Set down each record below precisely, skipping the pictures.
[[ Data listing, beginning ]]
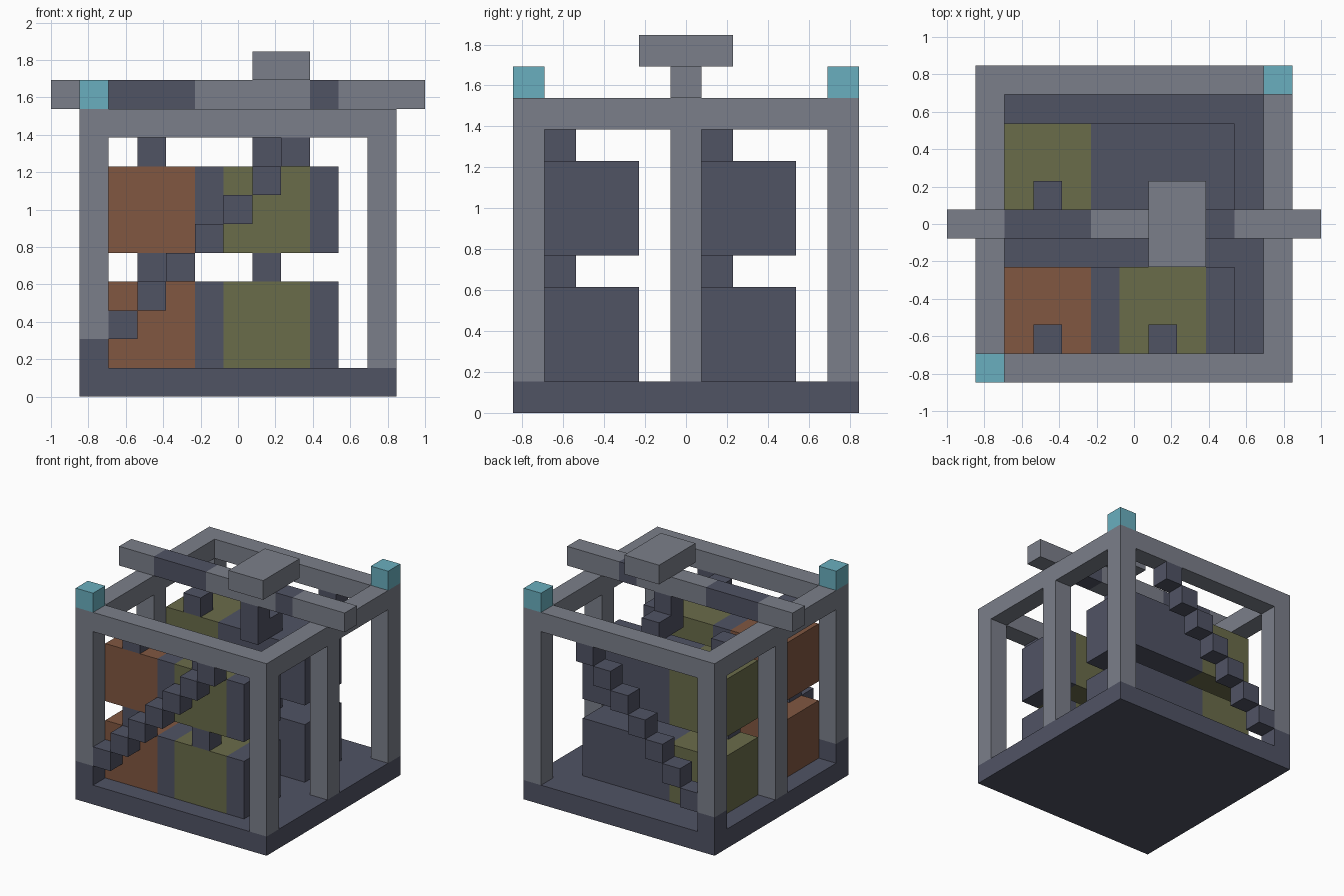
import bpy
import bmesh

cube = bpy.data.objects.get("Cube")
if cube:
    bpy.data.objects.remove(cube, do_unlink=True)

U = 2 / 13          # one grid cell
MID = 6.5           # grid centre in x and y


def srgb(hex_code):
    vals = [int(hex_code[k:k + 2], 16) / 255 for k in (0, 2, 4)]
    return [v / 12.92 if v < 0.04045 else ((v + 0.055) / 1.055) ** 2.4 for v in vals] + [1.0]


def material(name, hex_code):
    mat = bpy.data.materials.new(name)
    mat.use_nodes = True
    col = srgb(hex_code)
    mat.diffuse_color = col
    bsdf = next(n for n in mat.node_tree.nodes if n.type == 'BSDF_PRINCIPLED')
    bsdf.inputs["Base Color"].default_value = col
    return mat


GREY = material("light_grey", "7B7F8A")
DARK = material("slate", "505364")
OLIVE = material("olive", "6A6C4A")
RUST = material("rust", "815741")
CYAN = material("cyan", "6AAFBF")


def boxes(name, mat, *cells):
    """One object from boxes given in cells as (x0, x1, y0, y1, z0, z1)."""
    bm = bmesh.new()
    for x0, x1, y0, y1, z0, z1 in cells:
        verts = bmesh.ops.create_cube(bm, size=1)["verts"]
        for v in verts:
            v.co.x = ((x0 if v.co.x < 0 else x1) - MID) * U
            v.co.y = ((y0 if v.co.y < 0 else y1) - MID) * U
            v.co.z = (z0 if v.co.z < 0 else z1) * U
    mesh = bpy.data.meshes.new(name)
    bm.to_mesh(mesh)
    bm.free()
    mesh.materials.append(mat)
    obj = bpy.data.objects.new(name, mesh)
    bpy.context.collection.objects.link(obj)
    return obj


# Base slab
boxes("base", DARK, (1, 12, 1, 12, 0, 1))

# Open frame: corner posts, side middle posts and top ring
for side, x in (("right", 1), ("left", 11)):
    for place, y in (("front", 1), ("middle", 6), ("back", 11)):
        foot = 2 if x == 1 and y != 6 else 1   # the lowest stair step sits under these
        boxes(f"{place}_{side}_post", GREY, (x, x + 1, y, y + 1, foot, 9))
boxes("top_ring", GREY, (1, 12, 1, 2, 9, 10), (1, 12, 11, 12, 9, 10),
      (1, 2, 2, 11, 9, 10), (11, 12, 2, 11, 9, 10))

# Corner lamps
boxes("front_right_lamp", CYAN, (1, 2, 1, 2, 10, 11))
boxes("back_left_lamp", CYAN, (11, 12, 11, 12, 10, 11))

# Diagonal stairs on the front and back
for place, y in (("front", 1), ("back", 11)):
    for i in range(1, 9):
        boxes(f"{place}_step_{i}", DARK, (i, i + 1, y, y + 1, i, i + 1))

# Two storeys of stacked containers, with small spacers on top
for level, z in (("lower", 1), ("upper", 5)):
    front, back = (2, 5, z, z + 3), (7, 10, z, z + 3)
    boxes(f"{level}_rust_block", RUST, (2, 5, *front))
    boxes(f"{level}_front_olive_block", OLIVE, (6, 9, *front))
    boxes(f"{level}_front_fillers", DARK, (5, 6, *front), (9, 10, *front))
    boxes(f"{level}_back_olive_block", OLIVE, (2, 5, *back))
    boxes(f"{level}_back_slate_block", DARK, (5, 10, *back))
    for x in (3, 7):
        for place, y in (("front", 2), ("back", 7)):
            boxes(f"{level}_{place}_spacer_{x}", DARK, (x, x + 1, y, y + 1, z + 3, z + 4))

# Overhead beam with dark sections, hanger and cap plate
beam = (6, 7, 10, 11)
boxes("beam", GREY, (0, 2, *beam), (5, 9, *beam), (10, 13, *beam))
boxes("beam_dark_sections", DARK, (2, 5, *beam), (9, 10, *beam))
boxes("hanger", DARK, (7, 8, 6, 7, 8, 10))
boxes("cap_plate", GREY, (7, 9, 5, 8, 11, 12))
[[ Data listing, end ]]
- [Reply to the task]:
import bpy
import bmesh

cube = bpy.data.objects.get("Cube")
if cube:
    bpy.data.objects.remove(cube, do_unlink=True)

U = 2 / 13          # one grid cell
MID = 6.5           # grid centre in x and y


def srgb(hex_code):
    vals = [int(hex_code[k:k + 2], 16) / 255 for k in (0, 2, 4)]
    return [v / 12.92 if v < 0.04045 else ((v + 0.055) / 1.055) ** 2.4 for v in vals] + [1.0]


def material(name, hex_code):
    mat = bpy.data.materials.new(name)
    mat.use_nodes = True
    col = srgb(hex_code)
    mat.diffuse_color = col
    bsdf = next(n for n in mat.node_tree.nodes if n.type == 'BSDF_PRINCIPLED')
    bsdf.inputs["Base Color"].default_value = col
    return mat


GREY = material("light_grey", "7B7F8A")
DARK = material("slate", "505364")
OLIVE = material("olive", "6A6C4A")
RUST = material("rust", "815741")
CYAN = material("cyan", "6AAFBF")


def boxes(name, mat, *cells):
    """One object from boxes given in cells as (x0, x1, y0, y1, z0, z1)."""
    bm = bmesh.new()
    for x0, x1, y0, y1, z0, z1 in cells:
        verts = bmesh.ops.create_cube(bm, size=1)["verts"]
        for v in verts:
            v.co.x = ((x0 if v.co.x < 0 else x1) - MID) * U
            v.co.y = ((y0 if v.co.y < 0 else y1) - MID) * U
            v.co.z = (z0 if v.co.z < 0 else z1) * U
    mesh = bpy.data.meshes.new(name)
    bm.to_mesh(mesh)
    bm.free()
    mesh.materials.append(mat)
    obj = bpy.data.objects.new(name, mesh)
    bpy.context.collection.objects.link(obj)
    return obj


# Base slab
boxes("base", DARK, (1, 12, 1, 12, 0, 1))

# Open frame: corner posts, side middle posts and top ring
for side, x in (("right", 1), ("left", 11)):
    for place, y in (("front", 1), ("middle", 6), ("back", 11)):
        foot = 2 if x == 1 and y != 6 else 1   # the lowest stair step sits under these
        boxes(f"{place}_{side}_post", GREY, (x, x + 1, y, y + 1, foot, 9))
boxes("top_ring", GREY, (1, 12, 1, 2, 9, 10), (1, 12, 11, 12, 9, 10),
      (1, 2, 2, 11, 9, 10), (11, 12, 2, 11, 9, 10))

# Corner lamps
boxes("front_right_lamp", CYAN, (1, 2, 1, 2, 10, 11))
boxes("back_left_lamp", CYAN, (11, 12, 11, 12, 10, 11))

# Diagonal stairs on the front and back
for place, y in (("front", 1), ("back", 11)):
    for i in range(1, 9):
        boxes(f"{place}_step_{i}", DARK, (i, i + 1, y, y + 1, i, i + 1))

# Two storeys of stacked containers, with small spacers on top
for level, z in (("lower", 1), ("upper", 5)):
    front, back = (2, 5, z, z + 3), (7, 10, z, z + 3)
    boxes(f"{level}_rust_block", RUST, (2, 5, *front))
    boxes(f"{level}_front_olive_block", OLIVE, (6, 9, *front))
    boxes(f"{level}_front_fillers", DARK, (5, 6, *front), (9, 10, *front))
    boxes(f"{level}_back_olive_block", OLIVE, (2, 5, *back))
    boxes(f"{level}_back_slate_block", DARK, (5, 10, *back))
    for x in (3, 7):
        for place, y in (("front", 2), ("back", 7)):
            boxes(f"{level}_{place}_spacer_{x}", DARK, (x, x + 1, y, y + 1, z + 3, z + 4))

# Overhead beam with dark sections, hanger and cap plate
beam = (6, 7, 10, 11)
boxes("beam", GREY, (0, 2, *beam), (5, 9, *beam), (10, 13, *beam))
boxes("beam_dark_sections", DARK, (2, 5, *beam), (9, 10, *beam))
boxes("hanger", DARK, (7, 8, 6, 7, 8, 10))
boxes("cap_plate", GREY, (7, 9, 5, 8, 11, 12))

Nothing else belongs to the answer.